BEGIN Records to process
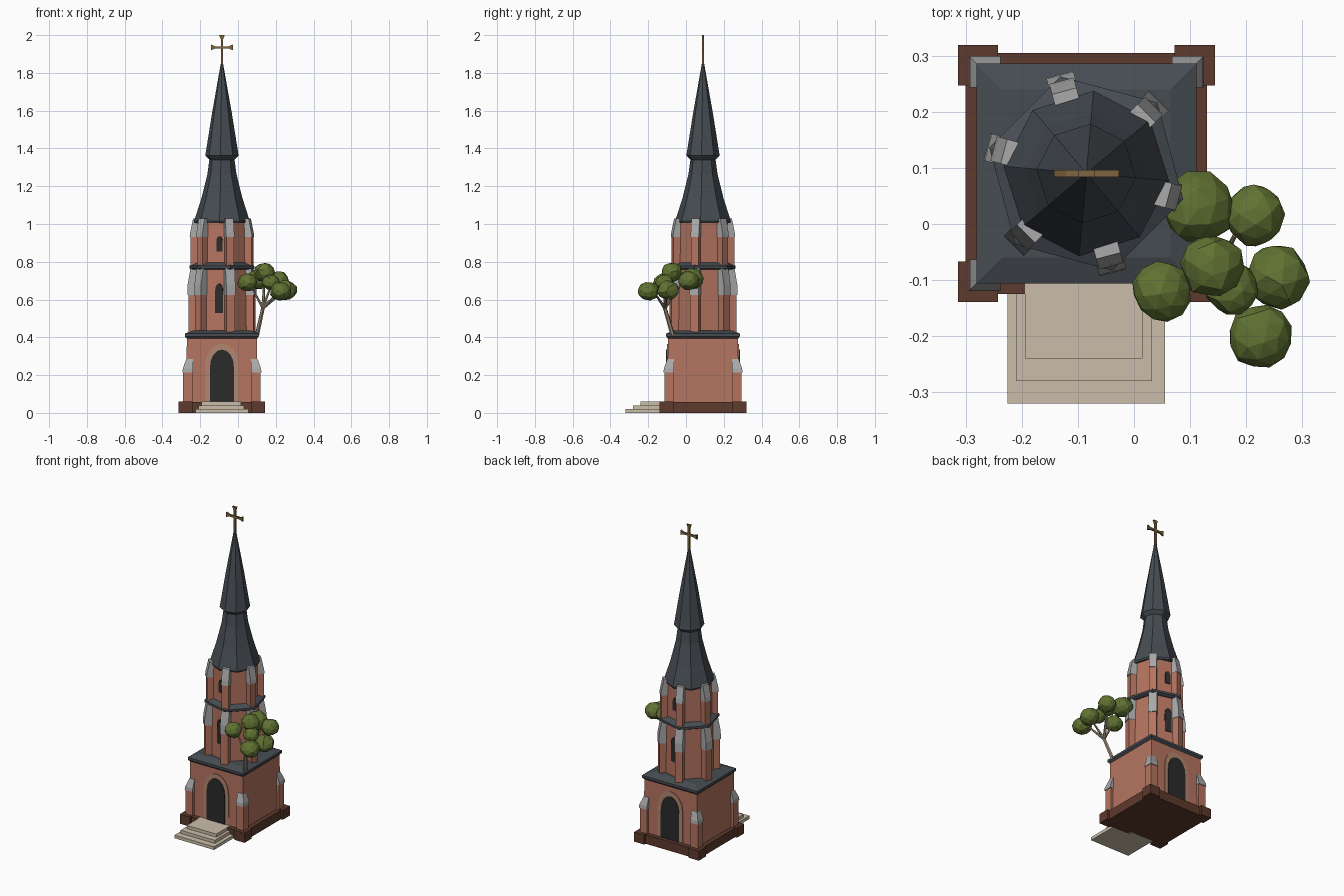
import bpy, bmesh, math, random
from mathutils import Vector, Matrix

if "Cube" in bpy.data.objects:
    bpy.data.objects.remove(bpy.data.objects["Cube"])

random.seed(4)
CX, CY = -0.085, 0.09          # tower axis
R2 = math.sqrt(2)
HEX = math.radians(45)         # hexagon corners start here


def mat(name, r, g, b):
    m = bpy.data.materials.new(name)
    m.diffuse_color = (r, g, b, 1)
    m.use_nodes = True
    m.node_tree.nodes["Principled BSDF"].inputs["Base Color"].default_value = m.diffuse_color
    return m


BRICK = mat("brick", 0.46, 0.175, 0.115)
PLINTH = mat("brown plinth", 0.11, 0.042, 0.026)
SLATE = mat("dark slate", 0.062, 0.073, 0.085)
STONE = mat("grey stone", 0.40, 0.40, 0.40)
DARK = mat("dark opening", 0.024, 0.024, 0.024)
STEP = mat("pale step stone", 0.60, 0.51, 0.40)
TRIM = mat("tan trim", 0.45, 0.24, 0.16)
LEAF = mat("leaf green", 0.12, 0.17, 0.032)
BARK = mat("pale bark", 0.36, 0.29, 0.20)
GOLD = mat("old gold", 0.21, 0.13, 0.05)


def finish(name, bm, m):
    bmesh.ops.recalc_face_normals(bm, faces=bm.faces)
    me = bpy.data.meshes.new(name)
    bm.to_mesh(me)
    bm.free()
    me.materials.append(m)
    ob = bpy.data.objects.new(name, me)
    bpy.context.collection.objects.link(ob)
    return ob


def loft(name, rings, m):
    """Skin equal-length rings of points and cap both ends."""
    bm = bmesh.new()
    rows = [[bm.verts.new(p) for p in ring] for ring in rings]
    n = len(rows[0])
    for a, b in zip(rows, rows[1:]):
        for i in range(n):
            bm.faces.new((a[i], a[(i + 1) % n], b[(i + 1) % n], b[i]))
    bm.faces.new(rows[0])
    bm.faces.new(rows[-1])
    return finish(name, bm, m)


def turret(name, profile, sides, start, m):
    """Polygonal tower section from (radius, z) pairs."""
    ang = [start + i * 2 * math.pi / sides for i in range(sides)]
    return loft(name, [[(CX + r * math.cos(a), CY + r * math.sin(a), z) for a in ang]
                       for r, z in profile], m)


def slab(name, pts, vec, m):
    """Extrude a flat outline along a vector."""
    v = Vector(vec)
    return loft(name, [[Vector(p) for p in pts], [Vector(p) + v for p in pts]], m)


def box(name, x0, x1, y0, y1, z0, z1, m):
    return slab(name, [(x0, y0, z0), (x1, y0, z0), (x1, y1, z0), (x0, y1, z0)],
                (0, 0, z1 - z0), m)


def arch(name, angle, dist, u0, w, z0, spring, top, thick, m):
    """Thin arched plate on the wall that faces the given angle."""
    n = Vector((math.cos(angle), math.sin(angle), 0))
    t = Vector((-n.y, n.x, 0))
    out = [(-w, z0), (w, z0)]
    for i in range(9):
        a = math.pi * i / 8
        out.append((w * math.cos(a), spring + (top - spring) * math.sin(a) ** 0.9
                    if 0 < i < 8 else spring))
    base = Vector((CX, CY, 0)) + n * (dist - 0.002)
    slab(name, [base + t * (u0 + u) + Vector((0, 0, z)) for u, z in out], n * thick, m)


def radial(name, angle, prof, w, m):
    """Extrude an (r, z) profile sideways, centred on a radial direction."""
    n = Vector((math.cos(angle), math.sin(angle), 0))
    t = Vector((-n.y, n.x, 0))
    base = Vector((CX, CY, 0)) - t * w / 2
    slab(name, [base + n * r + Vector((0, 0, z)) for r, z in prof], t * w, m)


# Plinth with corner blocks
box("plinth", CX - .215, CX + .215, CY - .215, CY + .215, 0, .058, PLINTH)
for sx in (-1, 1):
    for sy in (-1, 1):
        x, y = CX + sx * .193, CY + sy * .193
        box("plinth_corner", x - .036, x + .036, y - .036, y + .036, 0, .061, PLINTH)
        # Square-stage corner piers with sloped stone caps
        x, y = CX + sx * .18, CY + sy * .18
        h = .025
        box("corner_pier", x - h, x + h, y - h, y + h, .05, .22, BRICK)
        rings = []
        for hh, c, z in ((.028, .181, .215), (.027, .18, .235), (.018, .171, .285)):
            px, py = CX + sx * c, CY + sy * c
            rings.append([(px - hh, py - hh, z), (px + hh, py - hh, z),
                          (px + hh, py + hh, z), (px - hh, py + hh, z)])
        loft("corner_pier_cap", rings, STONE)

# Square lower stage and slate ledge
turret("lower_stage", [(.188 * R2, .05), (.186 * R2, .41)], 4, HEX, BRICK)
turret("lower_ledge", [(.187 * R2, .395), (.196 * R2, .405), (.196 * R2, .42), (.15 * R2, .437)],
       4, HEX, SLATE)

# Front and back doors
for a in (-math.pi / 2, math.pi / 2):
    arch("door_surround", a, .188, 0, .088, .06, .25, .365, .005, TRIM)
    arch("door_opening", a, .188, 0, .064, .06, .235, .335, .009, DARK)

# Entrance steps
for i, (x0, x1, y0) in enumerate(((-.225, .055, -.32), (-.21, .032, -.28), (-.194, .015, -.24))):
    box("entrance_step", x0, x1, y0, -.10, .02 * i, .02 * i + .02, STEP)

# Hexagonal middle and upper stages
turret("middle_stage", [(.153, .42), (.150, .77)], 6, HEX, BRICK)
turret("middle_ledge", [(.165, .758), (.179, .765), (.179, .778), (.14, .797)], 6, HEX, SLATE)
turret("upper_stage", [(.143, .775), (.141, 1.015)], 6, HEX, BRICK)

for k in range(6):
    a = HEX + k * math.pi / 3
    radial("middle_buttress", a, [(.12, .42), (.178, .42), (.178, .64), (.12, .64)], .046, BRICK)
    radial("middle_buttress_cap", a,
           [(.12, .625), (.183, .625), (.181, .68), (.166, .765), (.12, .765)], .05, STONE)
    radial("upper_buttress", a, [(.11, .78), (.167, .78), (.167, .94), (.11, .94)], .042, BRICK)
    radial("upper_buttress_cap", a,
           [(.11, .93), (.171, .93), (.168, .955), (.152, 1.03), (.11, 1.03)], .045, STONE)

# Narrow windows, front and back
for a in (math.radians(255), math.radians(75)):
    arch("middle_window", a, .132, .02, .021, .53, .645, .685, .006, DARK)
    arch("upper_window", a, .1235, .02, .016, .855, .91, .935, .006, DARK)

# Eight-sided two-tier spire
turret("spire", [(.144, 1.005), (.148, 1.015), (.108, 1.14), (.077, 1.265), (.067, 1.34),
                 (.089, 1.362), (.086, 1.378), (.052, 1.59), (.006, 1.85)],
       8, math.radians(-5), SLATE)

# Flared cross
def cross_bar(name, half, lo, hi, upright):
    pts = [(lo, -half[0]), (lo + .022, -.006), (hi - .022, -.006), (hi, -.015),
           (hi, .015), (hi - .022, .006), (lo + .022, .006), (lo, half[0])]
    p3 = [(CX + b, CY - .006, a) if upright else (CX + a, CY - .006, 1.935 + b) for a, b in pts]
    slab(name, p3, (0, .012, 0), GOLD)

cross_bar("cross_upright", (.009,), 1.82, 2.0, True)
cross_bar("cross_arm", (.015,), -.058, .058, False)


# Small tree growing from the ledge
def limb(name, p, q, r0, r1):
    p, q = Vector(p), Vector(q)
    rot = (q - p).to_track_quat('Z', 'Y')
    ring = [Vector((math.cos(i * math.pi / 3), math.sin(i * math.pi / 3), 0)) for i in range(6)]
    loft(name, [[p + rot @ (v * r0) for v in ring], [q + rot @ (v * r1) for v in ring]], BARK)

fork = (.132, -.112, .555)
limb("tree_trunk", (.10, -.07, .41), fork, .012, .010)
for tip in ((.07, -.11, .67), (.14, -.08, .72), (.215, -.17, .64), (.18, -.02, .69), (.24, -.10, .64)):
    limb("tree_branch", fork, tip, .009, .004)

for x, y, z, r in ((.115, .03, .71, .064), (.215, .015, .70, .055), (.14, -.075, .745, .057),
                   (.255, -.095, .65, .057), (.05, -.12, .69, .053), (.225, -.20, .645, .057),
                   (.175, -.115, .69, .047)):
    bm = bmesh.new()
    bmesh.ops.create_icosphere(bm, subdivisions=2, radius=r)
    spin = Matrix.Rotation(random.uniform(0, 6), 3, Vector((random.random(), .5, random.random())))
    for v in bm.verts:
        v.co = spin @ v.co * random.uniform(.94, 1.06)
        v.co = Vector((x, y, z)) + Vector((v.co.x, v.co.y, v.co.z * .9))
    finish("leaf_cluster", bm, LEAF)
END Records to process
#### Task instructions
From the entries above, print the lines beginning at the one with "out.append((w * math.cos(a), spring" and stopping after the one with "1.015)], 6, HEX, BRICK)", exactly as written and with nothing else.

#### Written solution
        out.append((w * math.cos(a), spring + (top - spring) * math.sin(a) ** 0.9
                    if 0 < i < 8 else spring))
    base = Vector((CX, CY, 0)) + n * (dist - 0.002)
    slab(name, [base + t * (u0 + u) + Vector((0, 0, z)) for u, z in out], n * thick, m)


def radial(name, angle, prof, w, m):
    """Extrude an (r, z) profile sideways, centred on a radial direction."""
    n = Vector((math.cos(angle), math.sin(angle), 0))
    t = Vector((-n.y, n.x, 0))
    base = Vector((CX, CY, 0)) - t * w / 2
    slab(name, [base + n * r + Vector((0, 0, z)) for r, z in prof], t * w, m)


# Plinth with corner blocks
box("plinth", CX - .215, CX + .215, CY - .215, CY + .215, 0, .058, PLINTH)
for sx in (-1, 1):
    for sy in (-1, 1):
        x, y = CX + sx * .193, CY + sy * .193
        box("plinth_corner", x - .036, x + .036, y - .036, y + .036, 0, .061, PLINTH)
        # Square-stage corner piers with sloped stone caps
        x, y = CX + sx * .18, CY + sy * .18
        h = .025
        box("corner_pier", x - h, x + h, y - h, y + h, .05, .22, BRICK)
        rings = []
        for hh, c, z in ((.028, .181, .215), (.027, .18, .235), (.018, .171, .285)):
            px, py = CX + sx * c, CY + sy * c
            rings.append([(px - hh, py - hh, z), (px + hh, py - hh, z),
                          (px + hh, py + hh, z), (px - hh, py + hh, z)])
        loft("corner_pier_cap", rings, STONE)

# Square lower stage and slate ledge
turret("lower_stage", [(.188 * R2, .05), (.186 * R2, .41)], 4, HEX, BRICK)
turret("lower_ledge", [(.187 * R2, .395), (.196 * R2, .405), (.196 * R2, .42), (.15 * R2, .437)],
       4, HEX, SLATE)

# Front and back doors
for a in (-math.pi / 2, math.pi / 2):
    arch("door_surround", a, .188, 0, .088, .06, .25, .365, .005, TRIM)
    arch("door_opening", a, .188, 0, .064, .06, .235, .335, .009, DARK)

# Entrance steps
for i, (x0, x1, y0) in enumerate(((-.225, .055, -.32), (-.21, .032, -.28), (-.194, .015, -.24))):
    box("entrance_step", x0, x1, y0, -.10, .02 * i, .02 * i + .02, STEP)

# Hexagonal middle and upper stages
turret("middle_stage", [(.153, .42), (.150, .77)], 6, HEX, BRICK)
turret("middle_ledge", [(.165, .758), (.179, .765), (.179, .778), (.14, .797)], 6, HEX, SLATE)
turret("upper_stage", [(.143, .775), (.141, 1.015)], 6, HEX, BRICK)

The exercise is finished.